__Work request__.
Where does the string "objects" appear? Copy every line of the entries below that holds it.

__Study material__.
=======
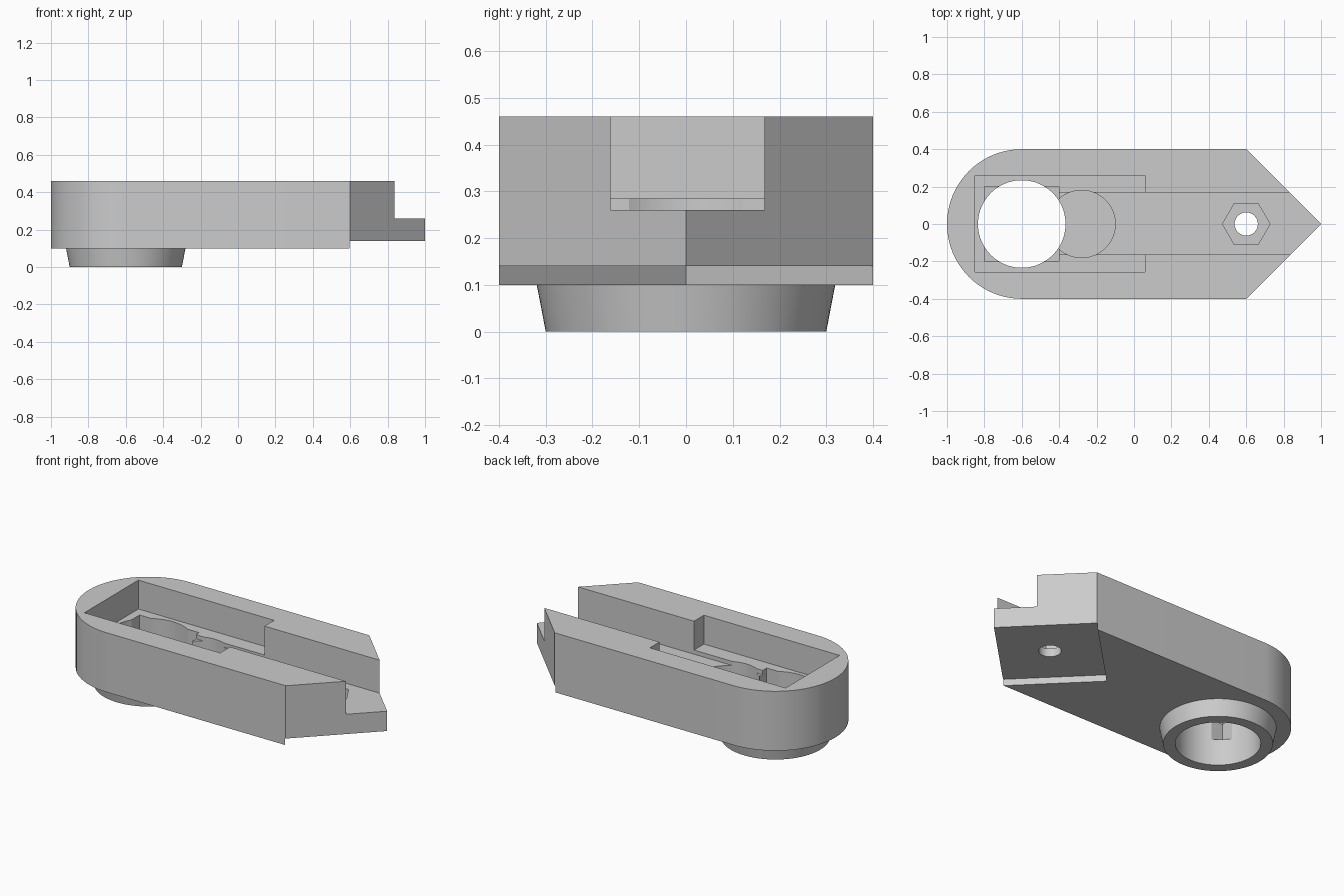
import bpy
import bmesh
from math import cos, sin, pi, radians

old = bpy.data.objects.get("Cube")
if old:
    bpy.data.objects.remove(old, do_unlink=True)

grey = bpy.data.materials.new("plain grey")
grey.use_nodes = True
color = (0.6, 0.6, 0.6, 1)
grey.diffuse_color = color
grey.node_tree.nodes["Principled BSDF"].inputs["Base Color"].default_value = color


def arc(cx, r, n, start=0.0, sweep=2 * pi, closed=True):
    """Points on an arc centred on the long axis."""
    steps = n if closed else n + 1
    return [(cx + r * cos(start + sweep * i / n), r * sin(start + sweep * i / n))
            for i in range(steps)]


def box(x0, x1, y0, y1):
    return [(x0, y0), (x1, y0), (x1, y1), (x0, y1)]


def prism(name, outline, z0, z1, top=None):
    """Solid between an outline at z0 and the same (or another) outline at z1."""
    bm = bmesh.new()
    low = [bm.verts.new((x, y, z0)) for x, y in outline]
    high = [bm.verts.new((x, y, z1)) for x, y in (top or outline)]
    bm.faces.new(low[::-1])
    bm.faces.new(high)
    n = len(low)
    for i in range(n):
        j = (i + 1) % n
        bm.faces.new((low[i], low[j], high[j], high[i]))
    bmesh.ops.recalc_face_normals(bm, faces=bm.faces)
    mesh = bpy.data.meshes.new(name)
    bm.to_mesh(mesh)
    bm.free()
    mesh.materials.append(grey)
    obj = bpy.data.objects.new(name, mesh)
    bpy.context.collection.objects.link(obj)
    return obj


def combine(target, other, operation):
    mod = target.modifiers.new(other.name, "BOOLEAN")
    mod.operation = operation
    mod.solver = "EXACT"
    mod.object = other
    bpy.context.view_layer.objects.active = target
    bpy.ops.object.modifier_apply(modifier=mod.name)
    bpy.data.objects.remove(other, do_unlink=True)


PIVOT, TOP, ABOVE = -0.6, 0.46, 0.6

# Body: rounded at one end, pointed at the other
outline = arc(PIVOT, 0.4, 40, pi / 2, pi, closed=False)
outline += [(0.6, -0.4), (1, 0), (0.6, 0.4)]
body = prism("arm_body", outline, 0.1, TOP)

# Tapered collar below the round end
collar = prism("collar", arc(PIVOT, 0.3, 80), 0, 0.12, top=arc(PIVOT, 0.323, 80))
combine(body, collar, "UNION")

# Pockets, channel, holes and the diamond-shaped relief under the tip
hexagon = arc(0.6, 0.127, 6)
cutters = [
    prism("tip_relief", [(0.195, 0), (0.695, -0.5), (1.2, 0), (0.695, 0.5)], -0.1, 0.14),
    prism("wide_pocket", box(-0.85, 0.06, -0.257, 0.26), 0.285, ABOVE),
    prism("long_channel", box(-0.42, 1.2, -0.162, 0.168), 0.26, ABOVE),
    prism("square_pocket", box(-0.8, -0.4, -0.2, 0.2), 0.16, ABOVE),
    prism("round_pocket", arc(-0.28, 0.18, 64), 0.165, ABOVE),
    prism("pivot_hole", arc(PIVOT, 0.234, 80), -0.1, ABOVE),
    prism("nut_recess", hexagon, 0.19, ABOVE),
    prism("bolt_hole", arc(0.6, 0.062, 40), -0.1, ABOVE),
]
for cutter in cutters:
    combine(body, cutter, "DIFFERENCE")

# Smooth the curved walls, keep the edges crisp
bpy.ops.object.select_all(action="DESELECT")
body.select_set(True)
bpy.context.view_layer.objects.active = body
bpy.ops.object.shade_smooth_by_angle(angle=radians(25))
=======
__Exercise solution__.
old = bpy.data.objects.get("Cube")
    bpy.data.objects.remove(old, do_unlink=True)
    obj = bpy.data.objects.new(name, mesh)
    bpy.context.collection.objects.link(obj)
    bpy.context.view_layer.objects.active = target
    bpy.data.objects.remove(other, do_unlink=True)
bpy.context.view_layer.objects.active = body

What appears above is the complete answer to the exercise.